Jamie Scott-Gordon is Andrew Alburn, a British Army veteran living rough on Edinburgh’s streets. Andrew is still traumatised by events witnessed while on a tour of duty in Afghanistan and his trauma manifests itself in flashbacks that feature ravens and crows. Just the sight of these birds is enough to push him close to the borders of insanity. To help Andrew overcome these problems Angela (Amanda Gilliland), his counsellor, arranges for him to attend an isolated artist’s retreat in the Highlands where he can concentrate on his poetry and photography.
Naturally things don’t run smoothly and Andrew soon finds his PTSD demons triggered when a broken doll found in a shed causes a flashback to finding a dead Afghan child, while the incessant cawing of the ravens takes him back to when he endured seeing the birds feasting on his dead and injured colleagues. But that is only the start of Andrew’s problems; he then starts to see a dark and twisted version of himself who warns him of the arrival of the Raven Warriors, demons who torture and then devour the souls of lost soldiers.
Sure enough, arrive they do. Andrew finds himself drawn into their dark world, one that is occupied by the tortured shades of his fallen comrades where he has to brattle against the Raven Warriors to preserve his sanity and perhaps even his mortal soul.
This is an incredibly powerful and at times uncomfortable piece of filmmaking. Jamie Scott-Gordon’s performance as Andrew is truly remarkable and will carry you through an emotional meat grinder as the former soldier fights back against his PTSD demons. The flashbacks to the Afghan desert (shot at Scotland’s Tentsmuir Beach, believe it or not) are both gruesome and disturbing, while the soldiers’ scenes in the Raven Warriors’s dimension are really quite harrowing. Something between 17th Century plague doctor and Samurai, the Raven Warriors’ costume design is every bit as iconic as that of the Owlman from Lord of Tears. While Brewster and Daly’s horror debut was clearly influenced by Hammer and British haunted house classics like Jack Clayton’s The Innocents (1961), Ravens owes more to folk horror shockers like The Wicker Man (1973) and Sam Raimi’s The Evil Dead (1981), with perhaps a hint of the iconography of the Forbidden Zone from Beneath the Planet of the Apes (1970) and the violent emotional intensity of Sam Peckinpah’s Straw Dogs (1971).
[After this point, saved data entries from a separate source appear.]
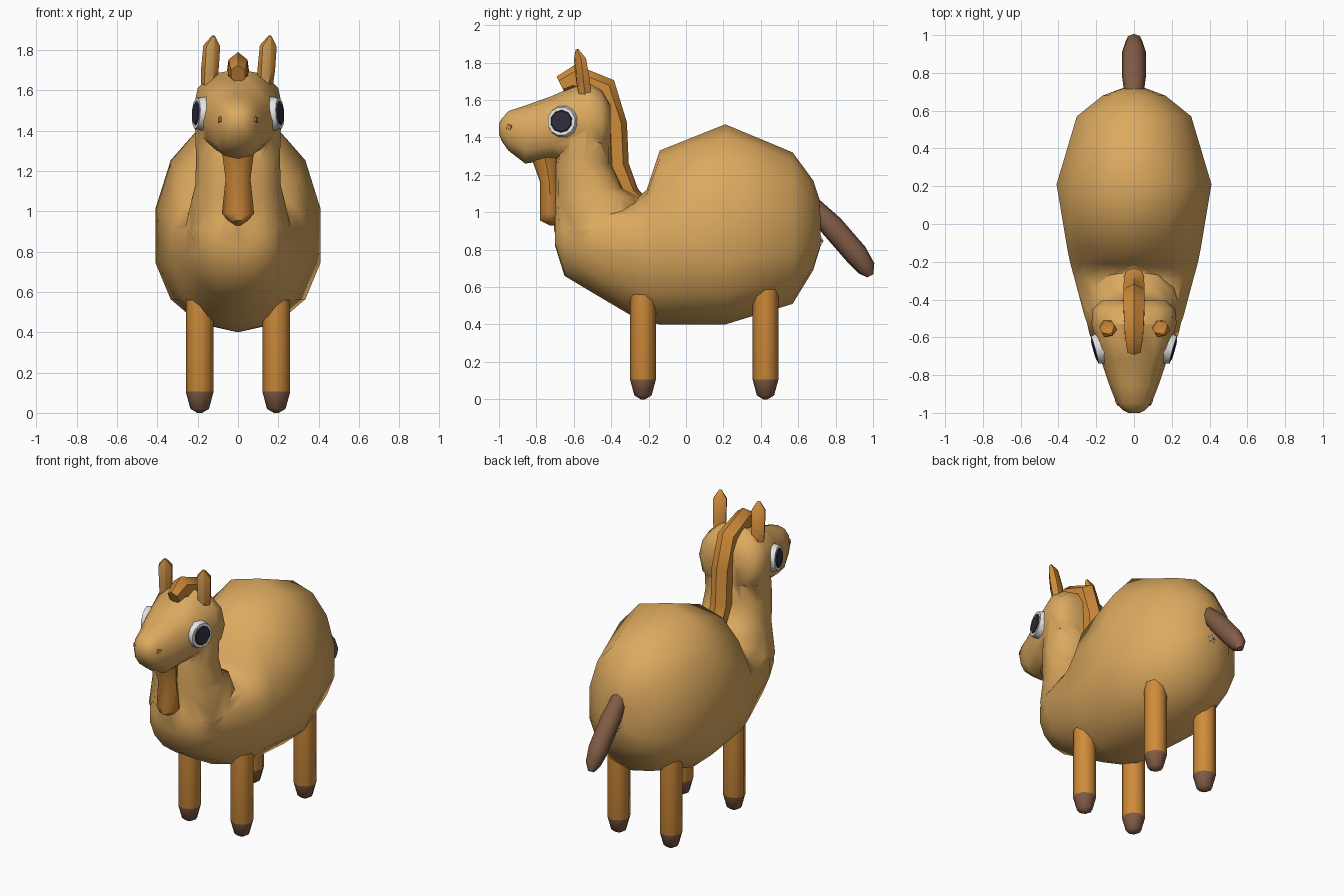
import bpy, bmesh, math
from mathutils import Vector, Matrix

if "Cube" in bpy.data.objects:
    bpy.data.objects.remove(bpy.data.objects["Cube"])


def material(name, rgb):
    m = bpy.data.materials.new(name)
    m.diffuse_color = (*rgb, 1)
    m.use_nodes = True
    m.node_tree.nodes["Principled BSDF"].inputs["Base Color"].default_value = m.diffuse_color
    return m


TAN = material("tan_coat", (0.72, 0.40, 0.115))
ORANGE = material("orange_hair", (0.63, 0.26, 0.042))
BROWN = material("dark_brown", (0.22, 0.107, 0.06))
WHITE = material("eye_white", (0.78, 0.78, 0.78))
BLACK = material("pupil_black", (0.026, 0.026, 0.042))


def finish(name, bm, mats, angle=50):
    bmesh.ops.recalc_face_normals(bm, faces=bm.faces)
    me = bpy.data.meshes.new(name)
    bm.to_mesh(me)
    bm.free()
    ob = bpy.data.objects.new(name, me)
    bpy.context.collection.objects.link(ob)
    for m in mats:
        me.materials.append(m)
    smooth(ob, angle)
    return ob


def smooth(ob, angle):
    bpy.ops.object.select_all(action='DESELECT')
    ob.select_set(True)
    bpy.context.view_layer.objects.active = ob
    bpy.ops.object.shade_smooth_by_angle(angle=math.radians(angle))


def loft(rings):
    """Skin a list of rings of points and cap both ends."""
    bm = bmesh.new()
    vs = [[bm.verts.new(p) for p in r] for r in rings]
    n = len(vs[0])
    for a, b in zip(vs, vs[1:]):
        for i in range(n):
            j = (i + 1) % n
            bm.faces.new((a[i], a[j], b[j], b[i]))
    bm.faces.new(vs[0])
    bm.faces.new(vs[-1])
    return bm


def unit_ring(n, power=2.0):
    """Superellipse points, the first one pointing along +v."""
    out = []
    for i in range(n):
        t = 2 * math.pi * i / n
        s, c = math.sin(t), math.cos(t)
        out.append(tuple(math.copysign(abs(q) ** (2 / power), q) if abs(q) > 1e-6 else 0.0
                         for q in (s, c)))
    return out


def along_y(rows, n, power, mid=None):
    """Rings facing y: (y, bottom, top, half width), widest at height mid."""
    rings = []
    for y, zb, zt, w in rows:
        m = mid if mid else (zb + zt) / 2
        rings.append([(w * u, y, m + v * ((zt - m) if v > 0 else (m - zb)))
                      for u, v in unit_ring(n, power)])
    return loft(rings)


def along_z(rows, n, power=2.0, x=0.0):
    """Rings facing z: (z, front y, back y, half width)."""
    return loft([[(x + w * u, (a + b) / 2 + v * (b - a) / 2, z)
                  for u, v in unit_ring(n, power)] for z, a, b, w in rows])


def tube(rows, n, x=0.0):
    """Tube bent in the yz plane: (y, z, half width, half thickness)."""
    rings = []
    for i, (y, z, w, h) in enumerate(rows):
        a, b = rows[max(i - 1, 0)], rows[min(i + 1, len(rows) - 1)]
        t = Vector((0, b[0] - a[0], b[1] - a[1])).normalized()
        nrm = Vector((0, -t.z, t.y))
        rings.append([Vector((x + w * u, y, z)) + nrm * h * v for u, v in unit_ring(n)])
    return loft(rings)


# Body with the single hump
body = finish("body", along_y([
    (-0.70, 0.82, 1.00, 0.11), (-0.65, 0.66, 1.06, 0.19), (-0.50, 0.57, 1.06, 0.265),
    (-0.28, 0.44, 1.06, 0.325), (-0.21, 0.415, 1.12, 0.345), (-0.14, 0.40, 1.33, 0.36),
    (0.21, 0.40, 1.47, 0.42), (0.57, 0.51, 1.32, 0.31), (0.68, 0.69, 1.17, 0.17),
    (0.72, 0.82, 1.05, 0.06)], 14, 2.15, 0.86), [TAN])

# Neck rising from the chest
neck = finish("neck", along_z([
    (0.72, -0.64, -0.22, 0.22), (0.90, -0.705, -0.20, 0.265), (1.08, -0.71, -0.25, 0.225),
    (1.13, -0.705, -0.34, 0.212), (1.26, -0.70, -0.395, 0.208), (1.50, -0.66, -0.395, 0.215),
    (1.60, -0.63, -0.43, 0.19)], 12, 2.3), [TAN])

# Head tapering to the muzzle
head = finish("head", along_y([
    (-0.405, 1.36, 1.58, 0.17), (-0.45, 1.30, 1.66, 0.22), (-0.53, 1.28, 1.705, 0.225),
    (-0.72, 1.28, 1.62, 0.175), (-0.86, 1.26, 1.57, 0.128), (-0.95, 1.33, 1.54, 0.092),
    (-0.985, 1.38, 1.50, 0.06), (-1.0, 1.42, 1.475, 0.03)], 12, 2.4), [TAN])

# Merge body, neck and head into one skin
for part in (neck, head):
    mod = body.modifiers.new("merge", 'BOOLEAN')
    mod.operation, mod.solver, mod.object = 'UNION', 'EXACT', part
    bpy.ops.object.select_all(action='DESELECT')
    body.select_set(True)
    bpy.context.view_layer.objects.active = body
    bpy.ops.object.modifier_apply(modifier=mod.name)
    bpy.data.objects.remove(part)
smooth(body, 75)

# Mane over the crown and down the neck
finish("mane", tube([
    (-0.67, 1.68, 0.04, 0.05), (-0.60, 1.715, 0.055, 0.075), (-0.44, 1.655, 0.065, 0.075),
    (-0.375, 1.47, 0.065, 0.06), (-0.365, 1.25, 0.065, 0.06), (-0.30, 1.10, 0.06, 0.05),
    (-0.24, 1.06, 0.04, 0.03)], 6), [ORANGE])

# Beard under the chin
finish("beard", along_z([
    (1.30, -0.83, -0.68, 0.08), (1.16, -0.78, -0.68, 0.062), (0.99, -0.78, -0.67, 0.08),
    (0.955, -0.78, -0.67, 0.05), (0.93, -0.73, -0.69, 0.012)], 8), [ORANGE])

# Tail
finish("tail", tube([
    (0.68, 1.03, 0.05, 0.05), (0.78, 0.925, 0.063, 0.063), (0.91, 0.775, 0.063, 0.063),
    (0.965, 0.70, 0.045, 0.05), (0.985, 0.66, 0.02, 0.018)], 8), [BROWN])

# White star under the tail
bm = bmesh.new()
star = [(r * math.sin(k * math.pi / 5), r * math.cos(k * math.pi / 5))
        for k in range(10) for r in [0.042 if k % 2 == 0 else 0.018]]
front = [bm.verts.new((u, 0.715, 0.845 + v)) for u, v in star]
tip = bm.verts.new((0, 0.735, 0.845))
for k in range(10):
    bm.faces.new((front[k], front[(k + 1) % 10], tip))
bm.faces.new(front)
finish("tail_star", bm, [WHITE])


def disc(name, mat, center, normal, radius, depth, sides):
    bm = bmesh.new()
    bmesh.ops.create_cone(bm, cap_ends=True, segments=sides, radius1=radius,
                          radius2=radius * 0.86, depth=depth)
    rot = Vector((0, 0, 1)).rotation_difference(Vector(normal).normalized()).to_matrix().to_4x4()
    bmesh.ops.transform(bm, matrix=Matrix.Translation(center) @ rot, verts=bm.verts)
    return finish(name, bm, [mat], 30)


for side, s in (("left", 1), ("right", -1)):
    # Eyes turned slightly forward
    nrm = Vector((s * 0.96, -0.27, 0.06)).normalized()
    spot = Vector((s * 0.184, -0.66, 1.485))
    disc(f"{side}_eye", WHITE, spot, nrm, 0.09, 0.05, 12)
    disc(f"{side}_pupil", BLACK, spot + nrm * 0.026, nrm, 0.064, 0.008, 10)

    # Nostrils
    disc(f"{side}_nostril", ORANGE, (s * 0.089, -0.945, 1.455),
         (s * 0.9, -0.43, 0.1), 0.02, 0.012, 4)

    # Ears with a coat-coloured front
    bm = tube([(-0.54, 1.63, 0.04, 0.035), (-0.55, 1.70, 0.045, 0.04),
               (-0.57, 1.82, 0.046, 0.03), (-0.588, 1.87, 0.008, 0.008)], 6, s * 0.14)
    bmesh.ops.rotate(bm, cent=(s * 0.14, -0.55, 1.65), verts=bm.verts,
                     matrix=Matrix.Rotation(math.radians(30), 3, 'Z'))
    bm.normal_update()
    bmesh.ops.recalc_face_normals(bm, faces=bm.faces)
    for f in bm.faces:
        f.material_index = int(f.normal.y < -0.8)
    finish(f"{side}_ear", bm, [ORANGE, TAN])

    # Legs with tapered hooves
    for end, y, top in (("front", -0.23, 0.56), ("back", 0.425, 0.60)):
        r = 0.069
        bm = along_z([(z, y - q, y + q, q) for z, q in
                      ((0.0, 0.012), (0.02, 0.046), (0.105, r), (top, r))], 8, 2.0, s * 0.19)
        for f in bm.faces:
            f.material_index = int(f.calc_center_median().z < 0.104)
        finish(f"{side}_{end}_leg", bm, [ORANGE, BROWN], 55)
As with Lord of Tears Michael Brewster’s cinematography of the Scottish Highlands is both atmospheric and achingly beautiful, while Sarah Daly’s sound design and the musical score by Andy McDonald and Yousef Khalil reinforce the moody aura of Celtic mystery derived from Brewster and Daly’s meticulously detailed background mythology.
It’s rare for a genre movie to highlight a social issue, but The Unkindness of Ravens bravely takes on and illustrates some of the issues faced by British servicemen traumatised by the horrors they have witnessed on active duty. Innovative, disturbing and very, very scary The Unkindness of Ravens is far from your usual horror movie and so much more powerful for that. Brewster and Daly are carving out a truly unique niche for themselves in the UK filmmaking community, one that promises to bear the most original and delicious fruit in the future.
The Unkindness of Ravens is available as a really beautiful three disc gatefold package (Blu-ray, DVD and soundtrack CD from Hex Media). Extras include: A series of Poetic Shorts; Behind the Scenes documentary; Cast and Crew Interviews; Commentary; Trailers,; Deleted Scenes; Pranks; Mythology.
Just in case anyone is wondering: ‘an unkindness of ravens’ is a collective term for a grouping of the birds, similar to a murder of crows.